This week, the Trump administration proposed cutting the Supplemental Nutrition Assistance Program (SNAP), which is commonly referred to as food stamps.
As CNN reports, “The Trump administration wants to tighten the rules governing who qualifies for food stamps, which could end up stripping more than 3 million people of their benefits.”
Specifically, “The Agriculture Department issued a proposed rule Tuesday that curtails so-called broad-based categorical eligibility, which makes it easier for Americans with somewhat higher incomes and more savings to participate.”
SNAP is one of those programs that people tend to believe only impacts low-income people — but like everything in government, it creates ripples throughout the economy.

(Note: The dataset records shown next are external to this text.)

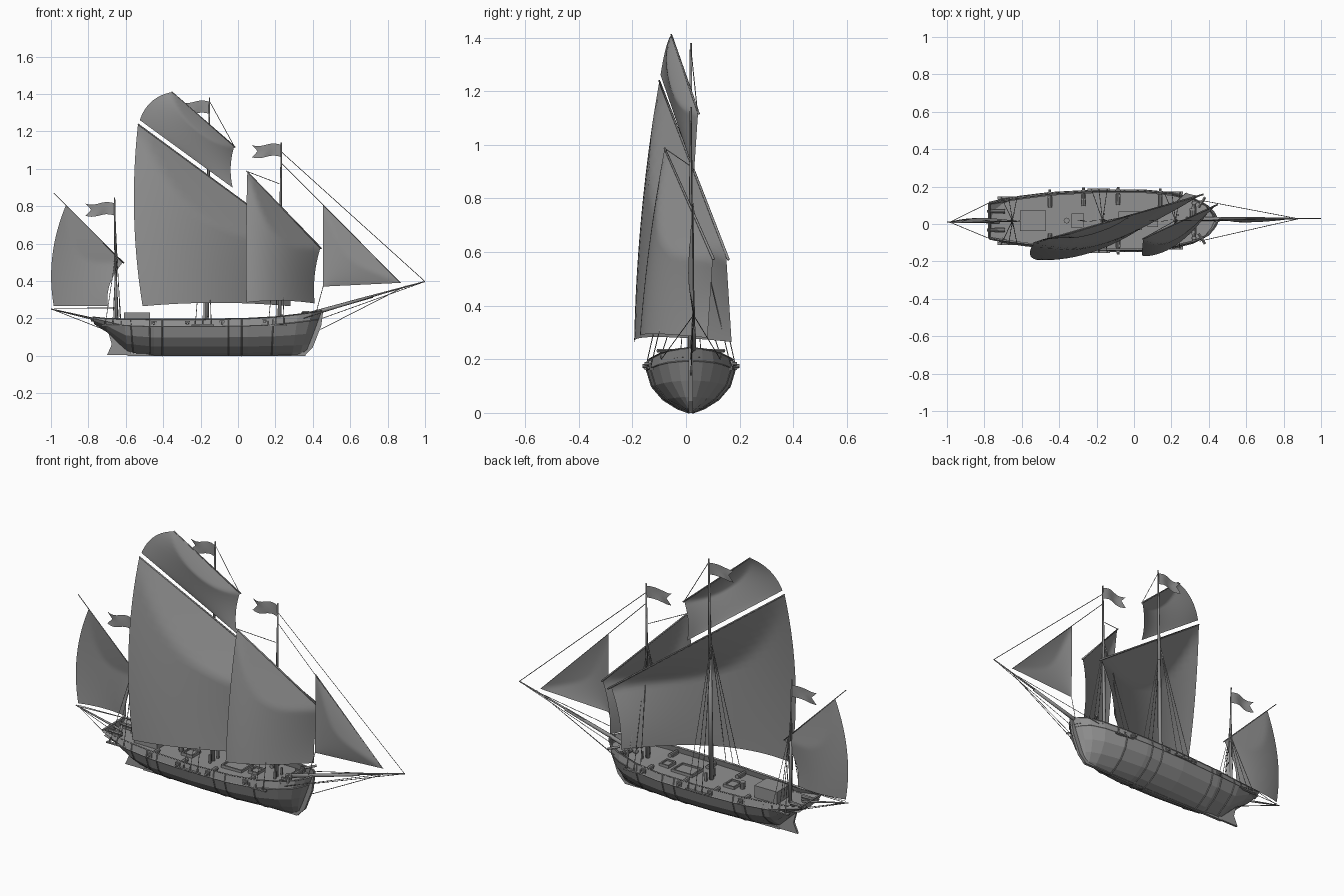
import bpy, bmesh, math
from mathutils import Vector, Matrix

cube = bpy.data.objects.get("Cube")
if cube:
    bpy.data.objects.remove(cube, do_unlink=True)

CY = 0.018  # centreline of the ship
GREY = (0.28, 0.28, 0.28, 1)
mat = bpy.data.materials.new("ship_grey")
mat.use_nodes = True
mat.diffuse_color = GREY
mat.node_tree.nodes["Principled BSDF"].inputs["Base Color"].default_value = GREY


def add(name, bm, smooth=False):
    me = bpy.data.meshes.new(name)
    bm.to_mesh(me)
    bm.free()
    me.materials.append(mat)
    for p in me.polygons:
        p.use_smooth = smooth
    ob = bpy.data.objects.new(name, me)
    ob.location.y = CY
    bpy.context.collection.objects.link(ob)
    return ob


def rod(bm, a, b, r1, r2=None, n=6):
    a, b = Vector(a), Vector(b)
    d = b - a
    m = Matrix.Translation((a + b) / 2) @ d.to_track_quat('Z', 'Y').to_matrix().to_4x4()
    bmesh.ops.create_cone(bm, cap_ends=True, segments=n, radius1=r1,
                          radius2=r1 if r2 is None else r2, depth=d.length, matrix=m)


def chain(bm, pts, r, n=4):
    for a, b in zip(pts, pts[1:]):
        rod(bm, a, b, r, n=n)


def box(bm, c, s):
    bmesh.ops.create_cube(bm, size=1, matrix=Matrix.Translation(c) @ Matrix.Diagonal((*s, 1)))


def grid(name, fn, nu, nv):
    bm = bmesh.new()
    v = [[bm.verts.new(fn(i / nu, j / nv)) for j in range(nv + 1)] for i in range(nu + 1)]
    for i in range(nu):
        for j in range(nv):
            bm.faces.new((v[i][j], v[i + 1][j], v[i + 1][j + 1], v[i][j + 1]))
    bmesh.ops.remove_doubles(bm, verts=bm.verts, dist=1e-5)
    return add(name, bm, True)


def plate(name, pts, t):
    bm = bmesh.new()
    f = bm.faces.new([bm.verts.new((x, -t / 2, z)) for x, z in pts])
    r = bmesh.ops.extrude_face_region(bm, geom=[f])
    bmesh.ops.translate(bm, vec=(0, t, 0), verts=[g for g in r["geom"] if isinstance(g, bmesh.types.BMVert)])
    bmesh.ops.recalc_face_normals(bm, faces=bm.faces)
    return add(name, bm)


# Hull stations: x at keel, x at rail, half width, keel z, rail z, sharpness
STATIONS = [(-.77, -.775, .097, .17, .207, 1), (-.70, -.71, .112, .125, .2, 1.2),
            (-.59, -.61, .13, .02, .197, 1.7), (-.45, -.45, .149, 0, .195, 1.15),
            (-.2, -.2, .163, 0, .195, 1), (.05, .05, .163, 0, .2, 1),
            (.19, .2, .149, 0, .208, 1.15), (.29, .32, .12, 0, .222, 1.4),
            (.33, .395, .086, 0, .233, 1.7), (.35, .43, .045, 0, .239, 1.7),
            (.36, .448, .008, 0, .241, 1)]
SECTION = [(0, .03), (.08, .3), (.25, .63), (.5, .89), (.8, 1), (1, .95)]


def station(x):
    for a, b in zip(STATIONS, STATIONS[1:]):
        if x <= b[0]:
            t = (x - a[0]) / (b[0] - a[0])
            return [p + (q - p) * t for p, q in zip(a, b)]
    return STATIONS[-1]


def section(s, side=1, grow=0.0):
    return [(s[0] + (s[1] - s[0]) * h, side * (s[2] * f ** s[5] + grow), s[3] + (s[4] - s[3]) * h)
            for h, f in SECTION]


# Hull shell with transom
bm = bmesh.new()
rings = []
for s in STATIONS:
    pts = section(s, -1)[::-1] + section(s)
    rings.append([bm.verts.new(p) for p in pts])
for a, b in zip(rings, rings[1:]):
    for i in range(len(a) - 1):
        bm.faces.new((a[i], b[i], b[i + 1], a[i + 1]))
bm.faces.new(rings[0])
bm.faces.new(rings[-1])
bmesh.ops.recalc_face_normals(bm, faces=bm.faces)
hull = add("hull", bm)
sol = hull.modifiers.new("planking", 'SOLIDIFY')
sol.thickness = .007
sol.offset = -1

# Deck
DROP = .032
bm = bmesh.new()
rows = [[bm.verts.new((s[1] + (.005 if i == 0 else -.008), k * s[2] * .95, s[4] - DROP)) for k in (-1, 1)]
        for i, s in enumerate(STATIONS)]
for a, b in zip(rows, rows[1:]):
    bm.faces.new((a[0], b[0], b[1], a[1]))
add("deck", bm)

# Wales, rails and vertical fender straps
bm = bmesh.new()
for side in (-1, 1):
    for k in (4, 5):
        chain(bm, [section(s, side, .001)[k] for s in STATIONS], .003)
    for x in (-.56, -.47, -.405, -.05, .02, .18):
        chain(bm, section(station(x), side, .001), .003)
rod(bm, (-.775, -.095, .207), (-.775, .095, .207), .005, n=4)
add("wales_and_straps", bm)

# Stem, keel and rudder
plate("stem_and_keel", [(-.59, 0), (.355, 0), (.4, .045), (.445, .16), (.456, .243), (.435, .243),
                        (.415, .16), (.37, .06), (.33, .012), (-.59, .012)], .016)
plate("rudder", [(-.7, .004), (-.675, .06), (-.7, .15), (-.64, .16), (-.58, .06), (-.57, .004)], .012)

# Guns on carriages, broadside and stern chasers
bm = bmesh.new()
for x in (-.45, -.27, -.085, .14, .32):
    s = station(x)
    z = s[4] - DROP
    w = s[2]
    for side in (-1, 1):
        rod(bm, (x, side * (w - .08), z + .01), (x, side * (w + .018), z + .01), .011, .007, 8)
        box(bm, (x, side * (w - .045), z + .005), (.026, .05, .012))
        box(bm, (x, side * (w - .001), z + .01), (.026, .01, .024))
for y in (-.05, .05):
    rod(bm, (-.69, y, .19), (-.785, y, .19), .011, .007, 8)
    box(bm, (-.72, y, .178), (.05, .026, .012))
add("guns", bm)

# Deck fittings
bm = bmesh.new()
box(bm, (-.54, 0, .195), (.14, .11, .07))
add("cabin", bm)
bm = bmesh.new()
for x, w, l in ((-.3, .07, .06), (-.02, .09, .12), (.1, .06, .05)):
    z = station(x)[4] - DROP
    for k in (-1, 1):
        box(bm, (x, k * w / 2, z + .007), (l, .008, .016))
        box(bm, (x + k * l / 2, 0, z + .007), (.008, w + .008, .016))
    box(bm, (x, 0, z + .003), (l, w, .008))
add("hatches", bm)
bm = bmesh.new()
rod(bm, (-.36, 0, .16), (-.36, 0, .2), .012, .016, 8)
rod(bm, (.31, -.06, .205), (.31, .06, .205), .011, n=8)
for k in (-1, 1):
    box(bm, (.31, k * .06, .2), (.025, .01, .04))
    box(bm, (-.16, k * .035, .185), (.01, .01, .05))
    box(bm, (.235, k * .03, .195), (.01, .01, .05))
    rod(bm, (.345, k * .07, .232), (.38, k * .125, .232), .007, n=4)
add("capstan_windlass_bitts_catheads", bm)

# Masts, bowsprit, outrigger and yards
bm = bmesh.new()
MASTS = [(-.168, -.152, 1.38, .92, .165), (.222, .232, 1.14, .8, .147), (-.65, -.66, .845, .56, .122)]
for xb, xt, top, _, _ in MASTS:
    size = .003 + .007 * top
    rod(bm, (xb, 0, .15), ((xb + xt) / 2, 0, top * .6), size, size * .75, 8)
    rod(bm, ((xb + xt) / 2, 0, top * .6), (xt, 0, top), size * .7, .0035, 8)
add("masts", bm, True)
bm = bmesh.new()
rod(bm, (.28, .008, .195), (.72, .01, .318), .012, .008, 8)
rod(bm, (.6, .01, .288), (1.0, .012, .397), .006, .003, 8)
rod(bm, (-.72, -.008, .185), (-1.0, -.008, .25), .007, .003, 8)
add("bowsprit_and_outrigger", bm, True)
bm = bmesh.new()
for a, b, r in (((-.535, -.118, 1.239), (.37, .14, .572), .005), ((-.355, -.073, 1.412), (-.015, .03, 1.115), .004),
                ((.045, -.098, .988), (.445, .085, .573), .005), ((-.985, -.012, .87), (-.61, -.003, .495), .003),
                ((-.985, -.01, .255), (-.66, 0, .255), .002)):
    rod(bm, a, b, r * .7, r)
add("yards", bm, True)


# Sails: corners run foot aft, foot fore, head fore, head aft.
# The cloth falls from the straight head to a lens-shaped fold, then hangs full.
def sail(name, A, B, C, D, belly, aft=(0, 0, 0), fore=(0, 0, 0), foot=(0, 0, 0), taper=0):
    A, B, C, D = (Vector(p) - Vector((0, CY, 0)) for p in (A, B, C, D))
    aft, fore, foot = Vector(aft), Vector(fore), Vector(foot)

    def fn(u, v):
        bu, bv = 4 * u * (1 - u), 4 * v * (1 - v)
        p = (A.lerp(B, u)).lerp(D.lerp(C, u), v)
        p += bu * (1 - v) * foot + bv * ((1 - u) * aft + u * fore)
        return p + Vector((0, belly * min(bu, 3 * (1 - v)) * v ** taper, 0))
    grid(name, fn, 20, 24)


sail("main_lugsail", (-.51, -.193, .265), (.28, .17, .265), (.355, .15, .585), (-.535, -.1, 1.235),
     -.097, aft=(-.033, -.018, 0), fore=(-.02, 0, 0), foot=(0, 0, .018))
sail("main_topsail", (-.525, -.095, 1.26), (-.028, .03, .898), (-.02, .045, 1.12), (-.35, -.055, 1.41),
     -.06, aft=(-.022, 0, .026), fore=(-.015, 0, 0), taper=.8)
sail("fore_lugsail", (.045, -.172, .285), (.41, .08, .28), (.44, .1, .575), (.05, -.08, .985),
     -.065, aft=(-.004, -.01, 0), fore=(-.015, 0, 0), foot=(0, 0, .012))
sail("mizzen_sail", (-.985, .008, .265), (-.695, .015, .265), (-.615, .015, .5), (-.92, .008, .805),
     .02, aft=(-.04, 0, 0), fore=(-.03, 0, 0))
sail("jib", (.455, .025, .37), (.455, .025, .37), (.87, .03, .39), (.455, .03, .805), -.03, taper=1)


# Swallowtail flags
def flag(name, x, z):
    def fn(u, v):
        length = .125 + .03 * abs(2 * v - 1)
        return (x - u * length, .005 * math.sin(u * 7), z + .065 * v + .007 * math.sin(u * 6))
    grid(name, fn, 10, 2)


flag("main_flag", -.152, 1.293)
flag("fore_flag", .23, 1.063)
flag("mizzen_flag", -.66, .75)

# Shrouds with channels
ropes, chan = bmesh.new(), bmesh.new()
for xb, xt, top, hounds, w in MASTS:
    for side in (-1, 1):
        box(chan, (xb - .02, side * w, .163), (.12, .016, .007))
        for dx in (-.06, -.02, .025):
            foot = (xb + dx, side * (w + .004), .165)
            rod(ropes, foot, (xb, 0, hounds), .0018, n=4)
            rod(chan, foot, (xb + dx, side * (w + .003), .185), .004, n=6)
add("channels", chan)

# Stays and running lines
tip = (1.0, .012, .397)
LINES = [((.232, 0, 1.09), tip), ((.232, 0, 1.03), (.87, .01, .39)), ((.45, 0, .2), tip),
         ((.44, 0, .14), (.9, .01, .375)), ((-.152, 0, 1.36), (-.02, .025, 1.12)),
         ((.05, -.095, .985), (.22, 0, .92)), ((.455, .007, .37), (.42, 0, .24)),
         ((-.66, 0, .8), (-.63, 0, .2)), ((-.985, -.008, .245), (-.69, 0, .13))]
for k in (-1, 1):
    LINES += [((.35, k * .11, .2), (.88, .01, .365)), ((-.775, k * .095, .2), (-.985, -.008, .247)),
              ((-.64, k * .04, .2), (-.66, 0, .7))]
for a, b in LINES:
    rod(ropes, a, b, .0018, n=4)
add("rigging", ropes)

“Moody’s Analytics estimated that every $1 increase in SNAP benefits during 2009, when the economy was in a recession, generated about $1.70 in economic activity,” according to The Center on Budget and Policy Priorities.
And overall, in fiscal year 2018, the federal government spent $68 billion on SNAP and other related food assistance programs. Of that money, 92 percent of SNAP spending went directly to benefits that households used to purchase food. On average, that comes out to $127 a month (or about $4.17 a day, $1.39 per meal) in fiscal year 2018 for each person.
Not much, but it all adds up when it comes to the economy overall. And it can have a huge impact on families struggling to find enough money for food.
But do people even use SNAP to buy candy and snacks? Yes. The Huffington Post reports that recent USDA data shows that bagged snacks are the fourth most popular item people purchase with SNAP, and candy is the 11th.
It’s not difficult to see the correlation — cutting back on funding for SNAP potentially means cutting back on revenue for candy and snack companies. It also means less money for food retailers of all sizes — from gas stations to supermarkets.
According to The Morning Call, a Pennsylvania media company, “More than 260,000 locations were authorized to accept SNAP credits last year. Superstores such as Wal-Mart and Target got 52 percent of redemptions, supermarkets like Kroger got 30 percent, and convenience stores got about 6 percent, according to the USDA. The rest was split among other kinds of stores.”
In other words, SNAP helps low-income families, candy and snack manufacturers, and retailers.
So not only should every level of the candy industry be supporting the SNAP program, they should be passionately advocating to expand it as much as possible. Because at the end of the day, it doesn’t just help our fellow Americans, it also helps the confectionery industry as a whole.